In Judith Simon (ed.), The Routledge Handbook on Trust and Philosophy. New York: Routledge. pp. ‎341-353‎ (2020)

Authors
Boaz Miller
Zefat Academic College
Ori Freiman
Bar-Ilan University, Ramat Gan
Abstract
This chapter explores properties that bind individuals, knowledge, and communities, together. Section ‎‎1 introduces Hardwig’s argument from trust in others’ testimonies as entailing that trust is the glue ‎that binds individuals into communities. Section 2 asks “what grounds trust?” by exploring assessment ‎of collaborators’ explanatory responsiveness, formal indicators such as affiliation and credibility, ‎appreciation of peers’ tacit knowledge, game-theoretical considerations, and the role moral character ‎of peers, social biases, and social values play in grounding trust. Section 3 deals with establishing ‎reliability standards for formation and breaching of trust. Different epistemic considerations and their ‎underpinning of inductive risks are examined through various communication routes within a ‎discipline, between disciplines, and to the public. Section 4 examines whether a collective entity can ‎be trusted over and above trust that is given to its individual members. Section 5 deals with the roles ‎technological artifacts play in distributed research and collective knowledge. It presents the common ‎view in which genuine trust cannot, in principle, be accorded to artifacts, so as an opposite view.
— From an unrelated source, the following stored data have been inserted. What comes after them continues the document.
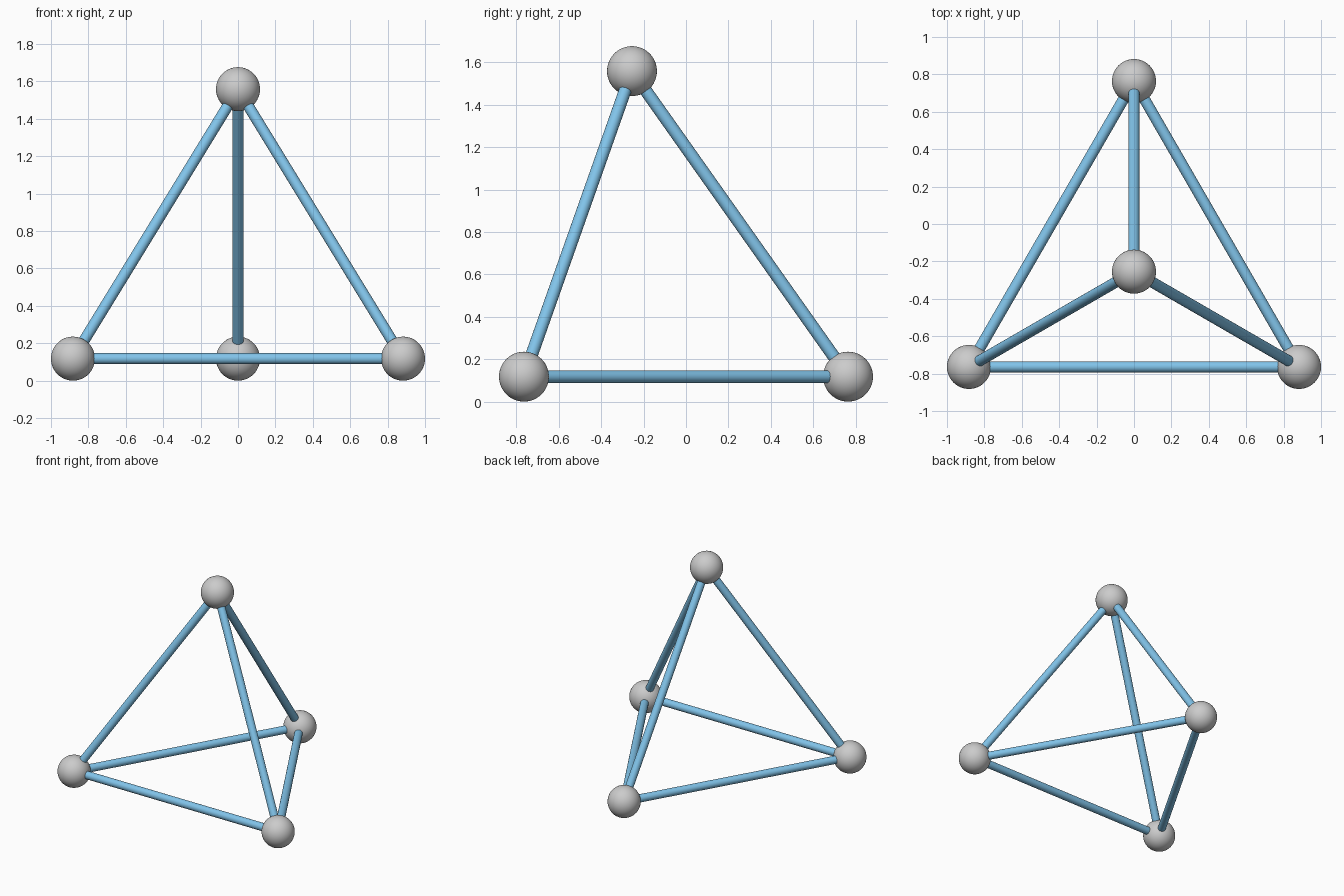
import bpy
import math
from itertools import combinations
from mathutils import Vector

if "Cube" in bpy.data.objects:
    bpy.data.objects.remove(bpy.data.objects["Cube"])

BALL_R = 2 / 17
ROD_R = BALL_R / 4
EDGE = 15 * BALL_R

# Corners of a regular tetrahedron, centred on its bounding box
half_depth = EDGE * math.sqrt(3) / 4
corners = {
    "left": Vector((-EDGE / 2, -half_depth, BALL_R)),
    "right": Vector((EDGE / 2, -half_depth, BALL_R)),
    "back": Vector((0, half_depth, BALL_R)),
    "top": Vector((0, -half_depth / 3, BALL_R + EDGE * math.sqrt(2 / 3))),
}

blue = bpy.data.materials.new("rod_blue")
blue.diffuse_color = (0.22, 0.55, 0.82, 1)
blue.use_nodes = True
blue.node_tree.nodes["Principled BSDF"].inputs["Base Color"].default_value = blue.diffuse_color

# Corner balls
for name, pos in corners.items():
    bpy.ops.mesh.primitive_uv_sphere_add(segments=48, ring_count=24, radius=BALL_R, location=pos)
    bpy.context.object.name = name + "_ball"
    bpy.ops.object.shade_smooth()

# One rod along each edge
for (name_a, a), (name_b, b) in combinations(corners.items(), 2):
    axis = b - a
    bpy.ops.mesh.primitive_cylinder_add(
        vertices=32, radius=ROD_R, depth=axis.length, location=(a + b) / 2,
        rotation=axis.to_track_quat('Z', 'Y').to_euler())
    rod = bpy.context.object
    rod.name = f"{name_a}_{name_b}_rod"
    rod.data.materials.append(blue)
    bpy.ops.object.shade_smooth_by_angle()
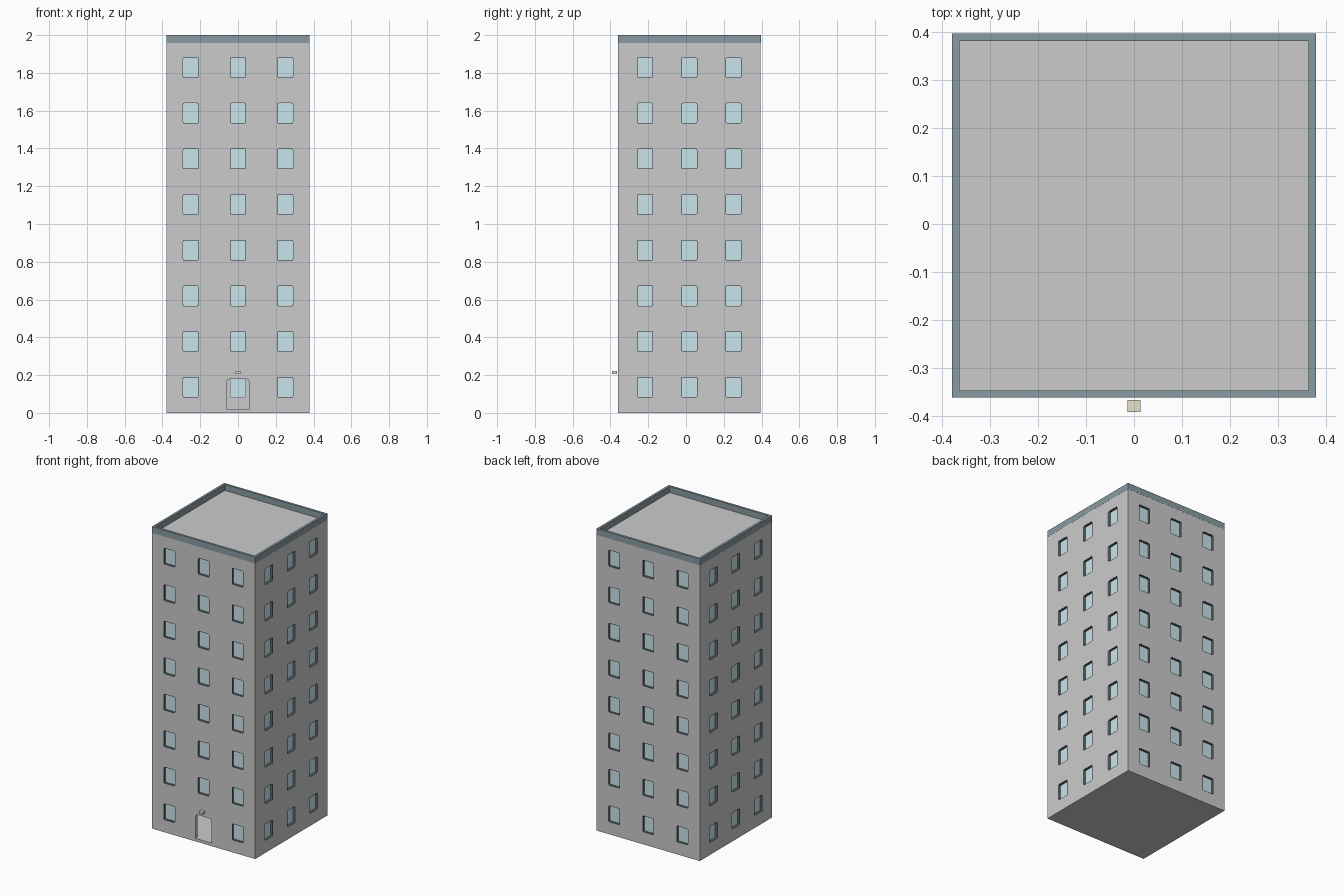
import bpy, bmesh, math
from mathutils import Matrix, Vector

if "Cube" in bpy.data.objects:
    bpy.data.objects.remove(bpy.data.objects["Cube"])

CY, HALF, WALL = 0.0175, 0.378, 0.022      # plan centre, half width, wall thickness
WIN_W, WIN_H = 0.085, 0.11


def material(name, rgb):
    m = bpy.data.materials.new(name)
    m.diffuse_color = (*rgb, 1)
    m.use_nodes = True
    m.node_tree.nodes["Principled BSDF"].inputs["Base Color"].default_value = m.diffuse_color
    return m


def make_object(name, bm, mat=None):
    me = bpy.data.meshes.new(name)
    bm.to_mesh(me)
    bm.free()
    ob = bpy.data.objects.new(name, me)
    bpy.context.collection.objects.link(ob)
    if mat:
        me.materials.append(mat)
    return ob


def box(bm, lo, hi, inward=False):
    size = [b - a for a, b in zip(lo, hi)]
    mid = [(a + b) / 2 for a, b in zip(lo, hi)]
    vs = bmesh.ops.create_cube(bm, size=1, matrix=Matrix.Translation(mid) @ Matrix.Diagonal((*size, 1)))["verts"]
    if inward:
        bmesh.ops.reverse_faces(bm, faces=list({f for v in vs for f in v.link_faces}))


def outline(w, h, r, square_bottom=False):
    """Rounded rectangle, counter-clockwise seen from outside."""
    pts = []
    for k, (sx, sz) in enumerate([(1, 1), (-1, 1), (-1, -1), (1, -1)]):
        if square_bottom and sz < 0:
            pts.append((sx * w / 2, sz * h / 2))
            continue
        for s in range(3):
            a = math.radians(90 * k + 45 * s)
            pts.append((sx * (w / 2 - r) + r * math.cos(a), sz * (h / 2 - r) + r * math.sin(a)))
    return pts


def facade(side, u, z):
    """Frame of an opening: x across the facade, y inward from the outer face."""
    return (Matrix.Translation((0, CY, 0)) @ Matrix.Rotation(side * math.pi / 2, 4, "Z")
            @ Matrix.Translation((u, -HALF, z)))


def loop(bm, mtx, pts, d):
    return [bm.verts.new(mtx @ Vector((x, d, z))) for x, z in pts]


def bridge(bm, a, b):
    n = len(a)
    for i in range(n):
        j = (i + 1) % n
        bm.faces.new((a[i], b[i], b[j], a[j]))


def prism(bm, mtx, pts, d0, d1):
    a, b = loop(bm, mtx, pts, d0), loop(bm, mtx, pts, d1)
    bridge(bm, a, b)
    bm.faces.new(a)
    bm.faces.new(b[::-1])


def ring(bm, mtx, outer, inner, d0, d1):
    loops = [loop(bm, mtx, p, d) for p, d in ((outer, d0), (outer, d1), (inner, d1), (inner, d0))]
    for i in range(4):
        bridge(bm, loops[i], loops[(i + 1) % 4])


dark = material("dark_trim", (0.25, 0.33, 0.36))
frame_mat = material("frame_dark", (0.10, 0.14, 0.16))
glass = material("glass", (0.60, 0.78, 0.83))
cream = material("cream", (0.80, 0.75, 0.60))

# windows: openings, dark linings and panes on all four facades
cut, frames, panes = bmesh.new(), bmesh.new(), bmesh.new()
hole = outline(WIN_W, WIN_H, 0.008)
inside = outline(WIN_W - 0.005, WIN_H - 0.005, 0.006)
for side in range(4):
    spacing = 0.25 if side % 2 == 0 else 0.234
    for row in range(8):
        for col in (-1, 0, 1):
            if side == 0 and row == 0 and col == 0:
                continue                    # the doorway is here
            m = facade(side, col * spacing, 0.136 + row * 0.2418)
            prism(cut, m, hole, -0.02, WALL + 0.02)
            ring(frames, m, hole, inside, 0.0005, WALL)
            prism(panes, m, inside, WALL - 0.006, WALL - 0.001)

# doorway
prism(cut, facade(0, 0, 0.1), outline(0.12, 0.16, 0.018, True), -0.02, WALL + 0.02)

for bm in (cut, frames, panes):
    bmesh.ops.recalc_face_normals(bm, faces=bm.faces[:])
cutter = make_object("opening_cutter", cut)
cutter.hide_render = True
cutter.hide_set(True)
make_object("window_frames", frames, frame_mat)
make_object("window_panes", panes, glass)

# hollow tower with open doorway
bm = bmesh.new()
box(bm, (-HALF, CY - HALF, 0), (HALF, CY + HALF, 1.96))
i = HALF - WALL
box(bm, (-i, CY - i, 0.018), (i, CY + i, 1.93), inward=True)
tower = make_object("tower_walls", bm)
mod = tower.modifiers.new("openings", "BOOLEAN")
mod.operation = "DIFFERENCE"
mod.solver = "EXACT"
mod.object = cutter

# roof parapet
bm = bmesh.new()
sq = lambda s: [(s, s), (-s, s), (-s, -s), (s, -s)]
ring(bm, Matrix.Translation((0, CY, 0)) @ Matrix.Rotation(math.pi / 2, 4, "X"),
     sq(HALF + 0.0005), sq(HALF - 0.015), 1.958, 2.0)
bmesh.ops.recalc_face_normals(bm, faces=bm.faces[:])
make_object("roof_parapet", bm, dark)

# lamp over the door
bm = bmesh.new()
box(bm, (-0.013, -0.391, 0.207), (0.013, -0.366, 0.223))
make_object("door_lamp", bm, cream)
We ‎show that what counts as a genuine object of trust is relevant to debates about the boundaries of ‎collective agency and as a criterion for extended cognitive systems.‎
Keywords trust  testimony  distributed epistemic labor  inductive risk  collective knowledge  instruments  inductive risk
Categories (categorize this paper)
Options
Edit this record
Mark as duplicate
Export citation
Find it on Scholar
Request removal from index
Revision history

Download options

PhilArchive copy

 PhilArchive page | Other versions
External links

Setup an account with your affiliations in order to access resources via your University's proxy server
Configure custom proxy (use this if your affiliation does not provide a proxy)
Through your library

References found in this work BETA

No references found.

Add more references

Citations of this work BETA

No citations found.

Add more citations

Similar books and articles

The Nature of Epistemic Trust.Benjamin W. McCraw - 2015 - Social Epistemology 29 (4):413-430.
Exploitative Epistemic Trust.Katherine Dormandy - 2020 - In Trust in Epistemology. New York City, New York, Vereinigte Staaten: pp. 241-264.
Trust, Testimony, and Reasons for Belief.Rebecca Wallbank & Andrew Reisner - forthcoming - In Kevin McCain & Scott Stapleford (eds.), Epistemic Duties: New Arguments, New Angles. London: Routledge.
Trust as a Meta‐Emotion.Simone Belli & Fernando Broncano - 2017 - Metaphilosophy 48 (4):430-448.
Believing on Trust.Klemens Kappel - 2014 - Synthese 191 (9):2009-2028.
Epistemic Trust, Epistemic Responsibility, and Medical Practice.A. P. Schwab - 2008 - Journal of Medicine and Philosophy 33 (4):302-320.
The Entanglement of Trust and Knowledge on the Web.Judith Simon - 2010 - Ethics and Information Technology 12 (4):343-355.
What Is Epistemic Public Trust in Science?Gürol Irzik & Faik Kurtulmus - 2019 - British Journal for the Philosophy of Science 70 (4):1145-1166.

Analytics

Added to PP index
2020-08-19

Total views
108 ( #88,545 of 2,371,809 )

Recent downloads (6 months)
108 ( #5,005 of 2,371,809 )

How can I increase my downloads?

Downloads

My notes